Awk.prototype.processString = function(content, relativePath) {
  return content.replace(, this.replace);

In Brocfile.js, use your new Awk plugin like so:

var node = new Awk('docs', 'ES6', 'ECMAScript 2015');

module.exports = node;

Persistent Cache

Adding persist flag allows a subclass to persist state across restarts. This exists to mitigate the upfront cost of some more expensive transforms on warm boot. It does not aim to improve incremental build performance, if it does, it should indicate something is wrong with the filter or input filter in question.

How does it work?

It does so but establishing a 2 layer file cache. The first layer, is the entire bucket. The second, cacheKeyProcessString is a per file cache key.

Together, these two layers should provide the right balance of speed and sensibility.

The bucket level cacheKey must be stable but also never become stale. If the key is not stable, state between restarts will be lost and performance will suffer. On the flip-side, if the cacheKey becomes stale changes may not be correctly reflected.

It is configured by subclassing and refining cacheKey method. A good key here, is likely the name of the plugin, its version and the actual versions of its dependencies.

Subclass.prototype.cacheKey = function() {
 return md5( + inputOptionsChecksum + dependencyVersionChecksum);

The second key, represents the contents of the file. Typically the base-class's functionality is sufficient, as it merely generates a checksum of the file contents. If for some reason this is not sufficient, it can be re-configured via subclassing.

Subclass.prototype.cacheKeyProcessString = function(string, relativePath) {
  return superAwesomeDigest(string);

It is recommended that persistent re-builds is opt-in by the consuming plugin author, as if no reasonable cache key can be created it should not be used.

var myTree = new SomePlugin('lib', { persist: true });


By using the persistent cache, a lot of small files will be created on the disk without being deleted. This might use all the inodes of your disk. You need to make sure to clean regularly the old files or configure your system to do so.

On OSX, files that aren't accessed in three days are deleted from /tmp.
On systems using systemd, systemd-tmpfiles should already be present and regularly clean up the /tmp directory.
On Debian-like systems, you can use tmpreaper.
On RedHad-like systems, you can use tmpwatch.

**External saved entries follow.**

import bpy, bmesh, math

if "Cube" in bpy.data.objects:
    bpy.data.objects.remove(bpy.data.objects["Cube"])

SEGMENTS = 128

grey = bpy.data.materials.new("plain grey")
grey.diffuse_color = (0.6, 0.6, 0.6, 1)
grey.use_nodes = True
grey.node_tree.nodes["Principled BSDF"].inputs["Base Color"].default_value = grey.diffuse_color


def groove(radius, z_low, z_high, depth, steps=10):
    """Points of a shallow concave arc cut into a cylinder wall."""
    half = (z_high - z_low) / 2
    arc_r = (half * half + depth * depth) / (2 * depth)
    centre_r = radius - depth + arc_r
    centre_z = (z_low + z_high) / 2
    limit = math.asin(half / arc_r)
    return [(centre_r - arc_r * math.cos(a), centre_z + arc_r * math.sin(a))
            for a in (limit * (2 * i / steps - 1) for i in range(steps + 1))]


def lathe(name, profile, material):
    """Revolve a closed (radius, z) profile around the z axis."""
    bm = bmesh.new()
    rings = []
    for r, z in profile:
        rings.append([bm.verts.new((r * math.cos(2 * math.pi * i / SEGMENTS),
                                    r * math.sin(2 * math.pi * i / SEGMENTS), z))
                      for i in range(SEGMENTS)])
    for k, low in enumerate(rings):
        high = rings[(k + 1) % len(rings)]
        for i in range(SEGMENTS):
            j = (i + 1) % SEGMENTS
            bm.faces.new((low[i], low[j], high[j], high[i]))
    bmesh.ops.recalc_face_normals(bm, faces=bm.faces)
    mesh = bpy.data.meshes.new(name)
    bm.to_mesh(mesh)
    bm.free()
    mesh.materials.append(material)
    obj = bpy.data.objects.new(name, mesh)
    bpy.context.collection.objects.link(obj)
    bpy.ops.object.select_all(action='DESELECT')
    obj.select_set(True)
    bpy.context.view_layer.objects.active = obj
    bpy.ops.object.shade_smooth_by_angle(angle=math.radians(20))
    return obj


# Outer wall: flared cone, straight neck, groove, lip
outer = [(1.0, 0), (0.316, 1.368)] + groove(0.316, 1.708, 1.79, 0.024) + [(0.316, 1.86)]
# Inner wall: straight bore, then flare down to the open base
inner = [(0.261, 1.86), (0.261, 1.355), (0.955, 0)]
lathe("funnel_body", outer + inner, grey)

By default, the files are stored in the operatin system's default directory for temporary files, but you can change this location by setting the BROCCOLI_PERSISTENT_FILTER_CACHE_ROOT environment variable to the path of another folder.

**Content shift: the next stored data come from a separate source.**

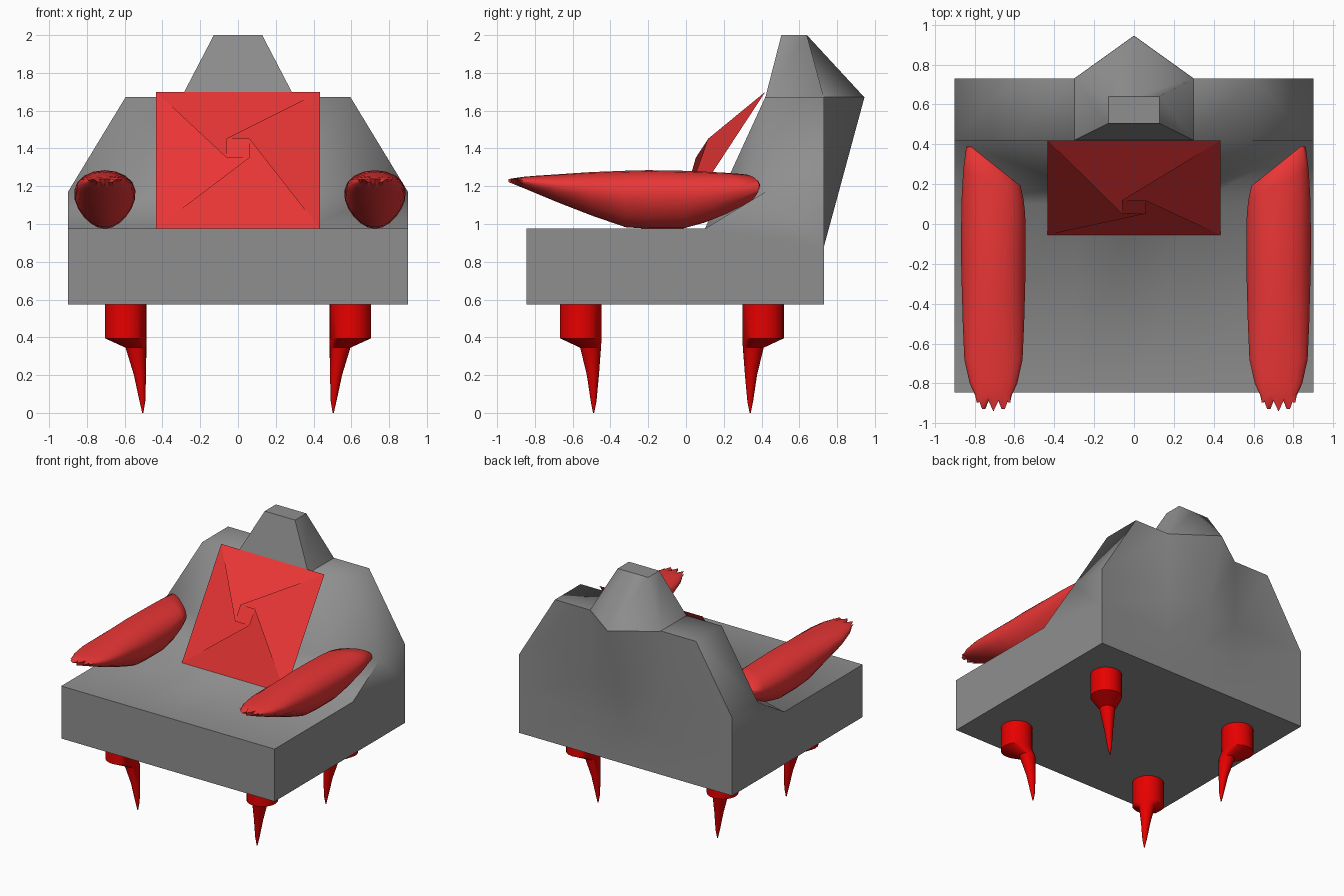
import bpy, bmesh, math
from mathutils import Vector

if "Cube" in bpy.data.objects:
    bpy.data.objects.remove(bpy.data.objects["Cube"])


def material(name, colour):
    m = bpy.data.materials.new(name)
    m.diffuse_color = (*colour, 1)
    m.use_nodes = True
    m.node_tree.nodes["Principled BSDF"].inputs["Base Color"].default_value = m.diffuse_color
    return m


def finish(name, bm, mat=None, angle=None):
    bmesh.ops.recalc_face_normals(bm, faces=bm.faces)
    mesh = bpy.data.meshes.new(name)
    bm.to_mesh(mesh)
    bm.free()
    ob = bpy.data.objects.new(name, mesh)
    bpy.context.collection.objects.link(ob)
    if mat:
        mesh.materials.append(mat)
    if angle:
        bpy.context.view_layer.objects.active = ob
        ob.select_set(True)
        bpy.ops.object.shade_smooth_by_angle(angle=math.radians(angle))
        ob.select_set(False)
    return ob


def loft(bm, rings, cap_start=True, cap_end=True):
    loops = [[bm.verts.new(p) for p in ring] for ring in rings]
    for a, b in zip(loops, loops[1:]):
        n = len(a)
        for i in range(n):
            bm.faces.new((a[i], a[(i + 1) % n], b[(i + 1) % n], b[i]))
    if cap_start:
        bm.faces.new(loops[0])
    if cap_end:
        bm.faces.new(loops[-1])
    return loops


grey = material("dark grey", (0.275, 0.275, 0.275))
red = material("red", (0.82, 0.036, 0.036))
leg_red = material("leg red", (0.8, 0.0, 0.0))

# Seat and backrest: side profiles lofted across the width, wings lean inward
columns = []
for x, top_x, front_y, peak_y, mid_y in (
        (-0.9, -0.595, 0.42, 0.73, 0.73), (-0.3, -0.3, 0.19, 0.73, 0.73),
        (0, 0, 0.19, 0.945, 0.809),
        (0.3, 0.3, 0.19, 0.73, 0.73), (0.9, 0.595, 0.42, 0.73, 0.73)):
    columns.append([(x, -0.845, 0.575), (x, -0.845, 0.975), (x, 0.1, 0.975),
                    (x, front_y, 1.17), (top_x, 0.42, 1.672),
                    (top_x, peak_y, 1.672), (x, mid_y, 1.17),
                    (x, 0.73, 0.88), (x, 0.73, 0.575)])
bm = bmesh.new()
loops = loft(bm, columns, False, False)
for loop in (loops[0], loops[-1]):
    bm.faces.new([loop[i] for i in (0, 1, 2, 3, 6, 7, 8)])
    bm.faces.new(loop[3:7])
finish("seat_and_backrest", bm, grey, 70)

# Headrest: five-sided block tapering to a small flat top
bm = bmesh.new()
loft(bm, [[(-0.3, 0.42, 1.67), (0.3, 0.42, 1.67), (0.3, 0.73, 1.67),
           (0, 0.945, 1.67), (-0.3, 0.73, 1.67)],
          [(-0.128, 0.505, 2), (0.128, 0.505, 2), (0.128, 0.64, 2),
           (0, 0.64, 2), (-0.128, 0.64, 2)]])
headrest = finish("headrest", bm, grey, 60)
for face in headrest.data.polygons:
    if abs(face.normal.z) > 0.9:
        face.use_smooth = False

# Back cushion: tilted square rising to a small square twisted a quarter turn
bm = bmesh.new()
across = Vector((0.435, 0, 0))
up = Vector((0, 0.2375, 0.3625))
out = Vector((0, -0.0975, 0.064))
centre = Vector((0, 0.1825, 1.3375))
corners = [(-1, 1), (1, 1), (1, -1), (-1, -1)]
outer = [bm.verts.new(centre + across * u + up * v) for u, v in corners]
inner = [bm.verts.new(centre + out + (across * u + up * v) * 0.14)
         for u, v in corners]
for i in range(4):
    j = (i + 1) % 4
    bm.faces.new((outer[i], outer[j], inner[i - 1]))
    bm.faces.new((outer[j], inner[i], inner[i - 1]))
bm.faces.new(inner)
bm.faces.new(outer)
finish("back_cushion", bm, red)

# Armrests: egg-shaped sections, toothed tip at the front, slanted rear end
SEG = 20
STATIONS = [  # y, half width, bottom z, top z, rear slant
    (-0.86, 0.092, 1.19, 1.25, 0), (-0.8, 0.12, 1.165, 1.255, 0),
    (-0.68, 0.147, 1.115, 1.263, 0), (-0.5, 0.155, 1.045, 1.275, 0),
    (-0.32, 0.16, 0.983, 1.282, 0), (-0.2, 0.163, 0.975, 1.285, 0),
    (-0.02, 0.163, 0.975, 1.282, 0.1), (0.1, 0.16, 1.008, 1.277, 0.3),
    (0.2, 0.152, 1.05, 1.272, 0.5), (0.29, 0.137, 1.1, 1.265, 0.72),
    (0.3, 0.115, 1.125, 1.255, 0.8)]


def section(y, w, low, high, slant, teeth=0.0):
    pts = []
    for i in range(SEG):
        a = math.tau * i / SEG
        x = w * math.cos(a) * (1 + 0.22 * math.sin(a)) / 1.023
        z = (low + high) / 2 + (high - low) / 2 * math.sin(a)
        pts.append((x, y + slant * x - teeth * (i % 2) * abs(math.sin(a)), z))
    return pts


for side, name, offset in ((1, "right_armrest", 0.725), (-1, "left_armrest", -0.705)):
    rings = [section(-0.875, 0.085, 1.222, 1.238, 0, 0.065)]
    rings += [section(*s) for s in STATIONS]
    rings = [[(side * x + offset, y, z) for x, y, z in r] for r in rings]
    bm = bmesh.new()
    first = loft(bm, rings, cap_start=False)[0]
    # close the tip by joining the upper teeth to the lower ones
    for i in range(SEG // 2):
        ring = [first[i], first[i + 1], first[-i - 1], first[-i]]
        bm.faces.new(list(dict.fromkeys(ring)))
    finish(name, bm, red, 60)

# Legs: round block narrowing to a claw that sits on the inner corner
for sx, side in ((1, "right"), (-1, "left")):
    for y, inward, end in ((-0.557, 1, "front"), (0.408, -1, "rear")):
        rings = []
        for z, r, dx, dy in ((0.58, 0.11, 0, 0), (0.395, 0.11, 0, 0),
                             (0.345, 0.055, 0.055, 0.052), (0.2, 0.032, 0.076, 0.064),
                             (0.06, 0.015, 0.089, 0.068), (0.0, 0.003, 0.091, 0.068)):
            rings.append([(sx * (0.595 - dx) + r * math.cos(math.tau * i / 20),
                           y + inward * dy + r * math.sin(math.tau * i / 20), z)
                          for i in range(20)])
        bm = bmesh.new()
        loft(bm, rings)
        finish(f"{side}_{end}_leg", bm, leg_red, 35)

Upgrading from 0.1.x to 1.x

You must now call the base class constructor. For example:

// broccoli-filter 0.1.x:
function MyPlugin(inputTree) {
  this.inputTree = inputTree;

// broccoli-filter 1.x:
function MyPlugin(inputNode) {, inputNode);

Note that "node" is simply new terminology for "tree".

Source Maps

Can this help with compilers that are almost 1:1, like a minifier that takes a .js and file and outputs a .js and file?

Not at the moment. I don't know yet how to implement this and still have the API look beautiful. We also have to make sure that caching works correctly, as we have to invalidate if either the .js or the file changes. My plan is to write a source-map-aware uglifier plugin to understand this use case better, and then extract common code back into this Filter base class.